Hi Aussie family. We are kiwis living in Marche. As far as I know, you'll not be able to buy a used car in Italy, as you do not hold 'resident' status. My sister visits from NZ and uses the French car rental option as already mentioned in posts above. She has the car delivered to Rome, and drops off in Rome. She signs a contract to buy, but does not pay for the car, she only pays the rental charge.  Even if you have to do the 6-month handover and do that in Rome it may still be worth while. Alternatively, do the mid-term handover in France (Nice for example) and include that in a holiday in France. I would advise the smallest 4-door car (or station wagon) you can get, because most of your driving will be around Tuscany and the villages in Italy have tiny tiny streets, hence why Italians are experts in small cars!  It will be most unusual (but not unknown) to get snow in Tuscany. You can get snow chains if you are headed up to the mountains in winter (often they are required in mountainous areas, they are here).  Another cost, if you manage to buy a car, the road tax and insurance in Italy is very expensive (compared to the UK). An option, if you know anybody in the UK is to go there first, buy the car and insure it in the UK, and drive down to Tuscany. You can buy LHD in the UK. Enjoy your stay in Tuscany.

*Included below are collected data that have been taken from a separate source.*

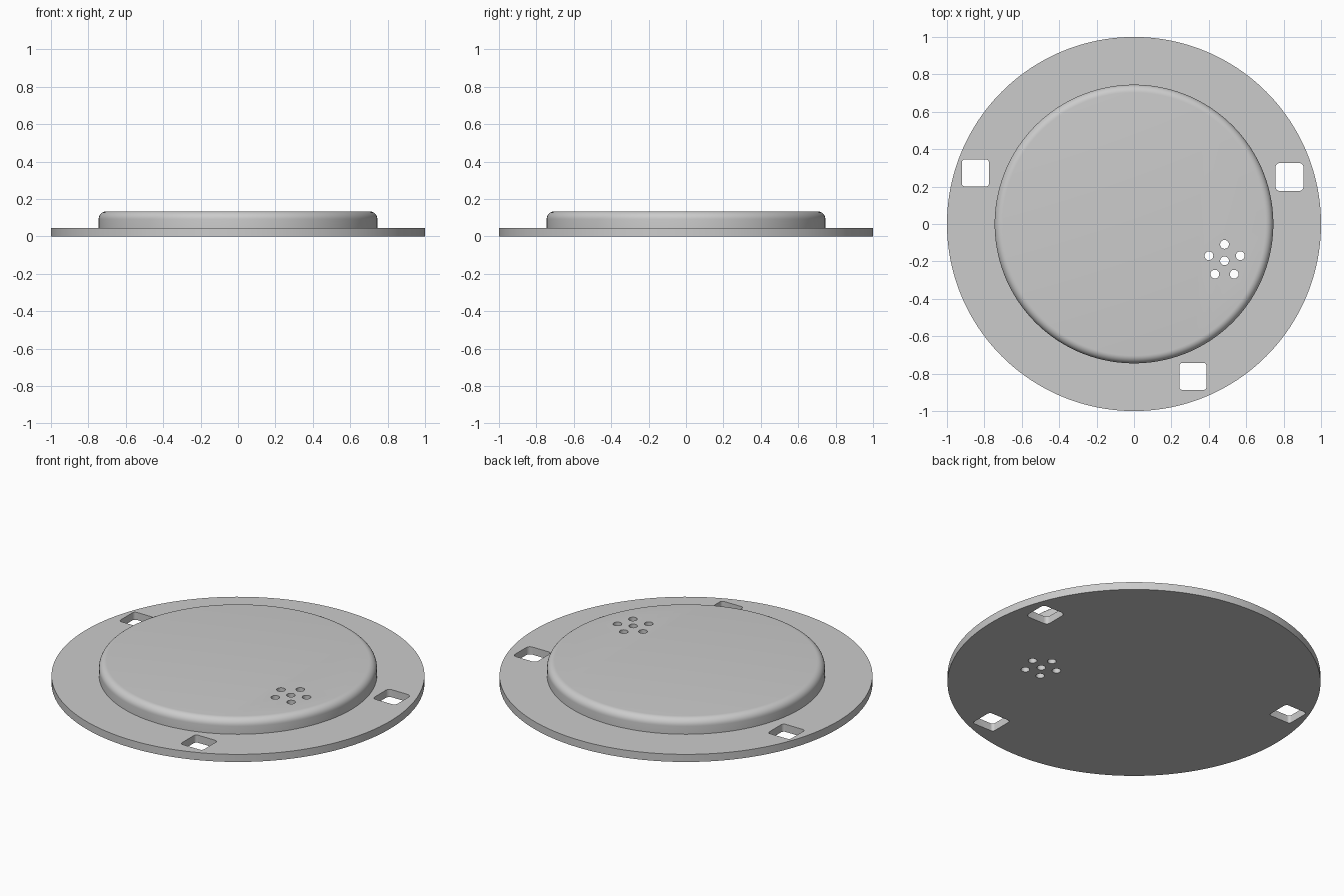
import bpy, bmesh, math
from mathutils import Vector

cube = bpy.data.objects.get("Cube")
if cube:
    bpy.data.objects.remove(cube, do_unlink=True)

mat = bpy.data.materials.new("light_grey")
mat.use_nodes = True
GREY = (0.6, 0.6, 0.6, 1)
mat.diffuse_color = GREY
mat.node_tree.nodes["Principled BSDF"].inputs["Base Color"].default_value = GREY


def add_object(name, bm):
    bmesh.ops.recalc_face_normals(bm, faces=bm.faces)
    mesh = bpy.data.meshes.new(name)
    bm.to_mesh(mesh)
    bm.free()
    mesh.materials.append(mat)
    obj = bpy.data.objects.new(name, mesh)
    bpy.context.collection.objects.link(obj)
    return obj


def add_prism(bm, outline, z0, z1):
    face = bm.faces.new([bm.verts.new((x, y, z0)) for x, y in outline])
    ext = bmesh.ops.extrude_face_region(bm, geom=[face])
    top = [v for v in ext["geom"] if isinstance(v, bmesh.types.BMVert)]
    bmesh.ops.translate(bm, verts=top, vec=(0, 0, z1 - z0))


def circle(cx, cy, r, n):
    return [(cx + r * math.cos(math.tau * i / n), cy + r * math.sin(math.tau * i / n))
            for i in range(n)]


def rounded_square(cx, cy, size, r, steps=6):
    pts = []
    for k in range(4):
        mid = math.radians(45 + 90 * k)
        ox = cx + math.copysign(size / 2 - r, math.cos(mid))
        oy = cy + math.copysign(size / 2 - r, math.sin(mid))
        for i in range(steps + 1):
            a = math.pi / 2 * (k + i / steps)
            pts.append((ox + r * math.cos(a), oy + r * math.sin(a)))
    return pts


# Flanged disc with a raised, rounded centre
SEGMENTS = 192
FLANGE_Z, TOP_Z, RAISED_R, FILLET = 0.045, 0.134, 0.745, 0.042
profile = [(1, 0), (1, FLANGE_Z), (RAISED_R, FLANGE_Z)]
for i in range(9):
    a = math.pi / 2 * i / 8
    profile.append((RAISED_R - FILLET + FILLET * math.cos(a),
                    TOP_Z - FILLET + FILLET * math.sin(a)))
bm = bmesh.new()
rings = [[bm.verts.new((x, y, z)) for x, y in circle(0, 0, r, SEGMENTS)]
         for r, z in profile]
for low, high in zip(rings, rings[1:]):
    for i in range(SEGMENTS):
        j = (i + 1) % SEGMENTS
        bm.faces.new((low[i], low[j], high[j], high[i]))
bm.faces.new(rings[0][::-1])
bm.faces.new(rings[-1])
cover = add_object("flanged_cover", bm)

# Through holes: three rounded mounting slots and a cluster of round vents
bm = bmesh.new()
for x, y, size, r in ((-0.848, 0.273, 0.145, 0.017),
                      (0.831, 0.251, 0.15, 0.024),
                      (0.315, -0.815, 0.145, 0.017)):
    add_prism(bm, rounded_square(x, y, size, r), -0.1, 0.3)
vent = Vector((0.484, -0.197))
centres = [vent] + [vent + Vector(p) for p in
                    ((0.088 * math.cos(a), 0.088 * math.sin(a))
                     for a in (math.pi / 2 + math.tau * k / 5 for k in range(5)))]
for c in centres:
    add_prism(bm, circle(c.x, c.y, 0.0235, 32), -0.1, 0.3)
cutter = add_object("hole_cutter", bm)

cut = cover.modifiers.new("holes", 'BOOLEAN')
cut.object = cutter
cut.operation = 'DIFFERENCE'
cut.solver = 'EXACT'
bpy.ops.object.select_all(action='DESELECT')
bpy.context.view_layer.objects.active = cover
cover.select_set(True)
bpy.ops.object.modifier_apply(modifier=cut.name)
bpy.data.objects.remove(cutter, do_unlink=True)
bpy.ops.object.shade_smooth_by_angle(angle=math.radians(30))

Hi Cantinone Thanks for your post. We have pretty much ruled out the French leasing option as I was quoted over $20,000 for the cheapest, smallest car for one year. We will actually be living in Bagnone MS on a residential visa for thirteen months which would work out to cost even more. We figure that we could buy a new car for less than that and then sell it before we leave and recoup most of the initial cost. We were thinking about a Subaru Forrester (because I've had one here in Australia) but are there good safe Italian cars that are similar? Are they cheaper to buy and reliable too? We are worried about driving all around Europe with left hand drive and the safty aspect of that. If we do get in an accident we want to walk away intact. I drive a Mercedes C200 now and it has airbags everywhere. I'd even consider getting one of these from Germany if that's easy to do. Even if we lose a few thousand on the car over the year, we would be way ahead. We really have no clue how to buy a new car in Italy and how to insure and register it. In Australia it is pretty easy and of course the language is not a problem. Any help on these issues would be greatly appreciated.